▶ **WHAT THE EXERCISE ASKS**
The line that contains "rectangle(0.049, 0.163, 0.72), diamond(0.04, 0.1, 0.735)])" marks the start. Output it and all remaining lines exactly, through the final line of the listing.

▶ **SOURCE DATA**
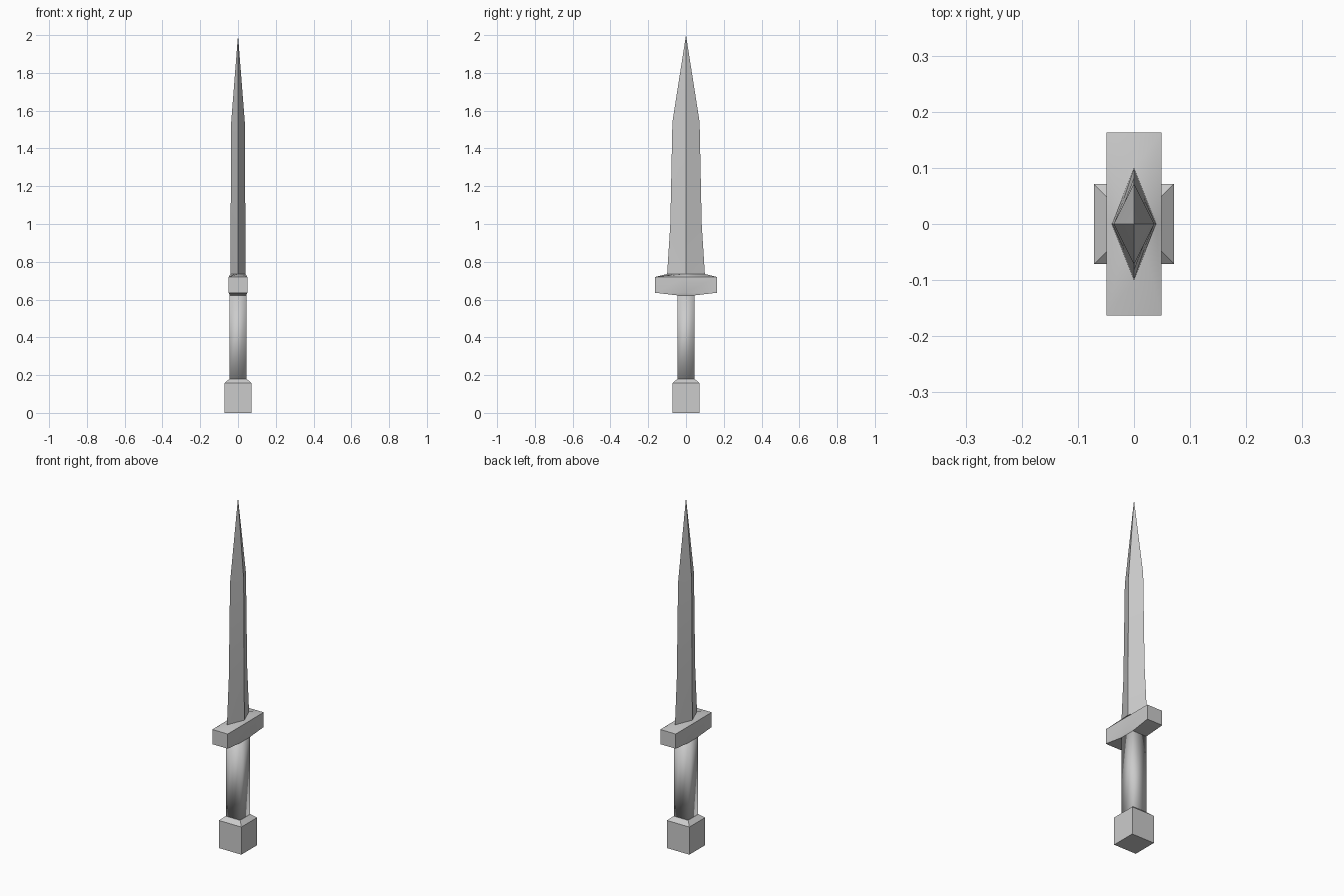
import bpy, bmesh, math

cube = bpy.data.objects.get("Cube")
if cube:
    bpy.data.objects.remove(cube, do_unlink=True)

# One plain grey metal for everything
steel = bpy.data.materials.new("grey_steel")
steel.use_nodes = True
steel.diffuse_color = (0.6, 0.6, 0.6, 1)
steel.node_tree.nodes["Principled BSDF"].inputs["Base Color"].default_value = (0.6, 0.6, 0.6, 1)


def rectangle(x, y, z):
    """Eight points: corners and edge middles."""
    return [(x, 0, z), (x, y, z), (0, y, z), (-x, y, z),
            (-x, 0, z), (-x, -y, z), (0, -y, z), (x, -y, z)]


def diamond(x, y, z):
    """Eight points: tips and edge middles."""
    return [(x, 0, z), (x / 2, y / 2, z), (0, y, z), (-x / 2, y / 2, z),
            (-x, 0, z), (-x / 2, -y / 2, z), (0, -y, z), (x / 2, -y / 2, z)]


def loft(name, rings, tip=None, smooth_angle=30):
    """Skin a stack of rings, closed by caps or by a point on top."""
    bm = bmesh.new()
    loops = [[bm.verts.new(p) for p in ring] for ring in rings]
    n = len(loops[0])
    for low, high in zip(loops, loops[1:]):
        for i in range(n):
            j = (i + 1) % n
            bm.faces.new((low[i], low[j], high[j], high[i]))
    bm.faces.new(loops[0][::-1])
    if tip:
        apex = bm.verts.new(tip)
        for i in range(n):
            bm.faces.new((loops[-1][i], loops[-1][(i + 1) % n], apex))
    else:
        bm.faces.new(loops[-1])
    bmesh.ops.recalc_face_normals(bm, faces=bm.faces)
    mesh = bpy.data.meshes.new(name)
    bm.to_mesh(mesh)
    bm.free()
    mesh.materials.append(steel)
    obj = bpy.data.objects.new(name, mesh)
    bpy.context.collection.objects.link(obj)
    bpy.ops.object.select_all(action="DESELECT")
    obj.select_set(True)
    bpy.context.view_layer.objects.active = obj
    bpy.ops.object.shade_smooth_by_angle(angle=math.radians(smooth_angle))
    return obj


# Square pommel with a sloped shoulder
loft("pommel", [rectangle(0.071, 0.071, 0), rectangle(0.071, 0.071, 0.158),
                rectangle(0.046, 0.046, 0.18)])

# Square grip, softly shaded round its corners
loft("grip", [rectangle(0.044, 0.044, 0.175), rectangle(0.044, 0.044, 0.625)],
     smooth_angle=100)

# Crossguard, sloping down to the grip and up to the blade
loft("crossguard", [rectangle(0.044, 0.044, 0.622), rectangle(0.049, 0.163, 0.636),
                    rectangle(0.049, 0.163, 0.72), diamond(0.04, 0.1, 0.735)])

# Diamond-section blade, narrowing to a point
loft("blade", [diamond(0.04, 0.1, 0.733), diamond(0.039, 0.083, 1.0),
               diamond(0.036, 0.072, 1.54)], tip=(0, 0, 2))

▶ **REPLY TO THE TASK**
                    rectangle(0.049, 0.163, 0.72), diamond(0.04, 0.1, 0.735)])

# Diamond-section blade, narrowing to a point
loft("blade", [diamond(0.04, 0.1, 0.733), diamond(0.039, 0.083, 1.0),
               diamond(0.036, 0.072, 1.54)], tip=(0, 0, 2))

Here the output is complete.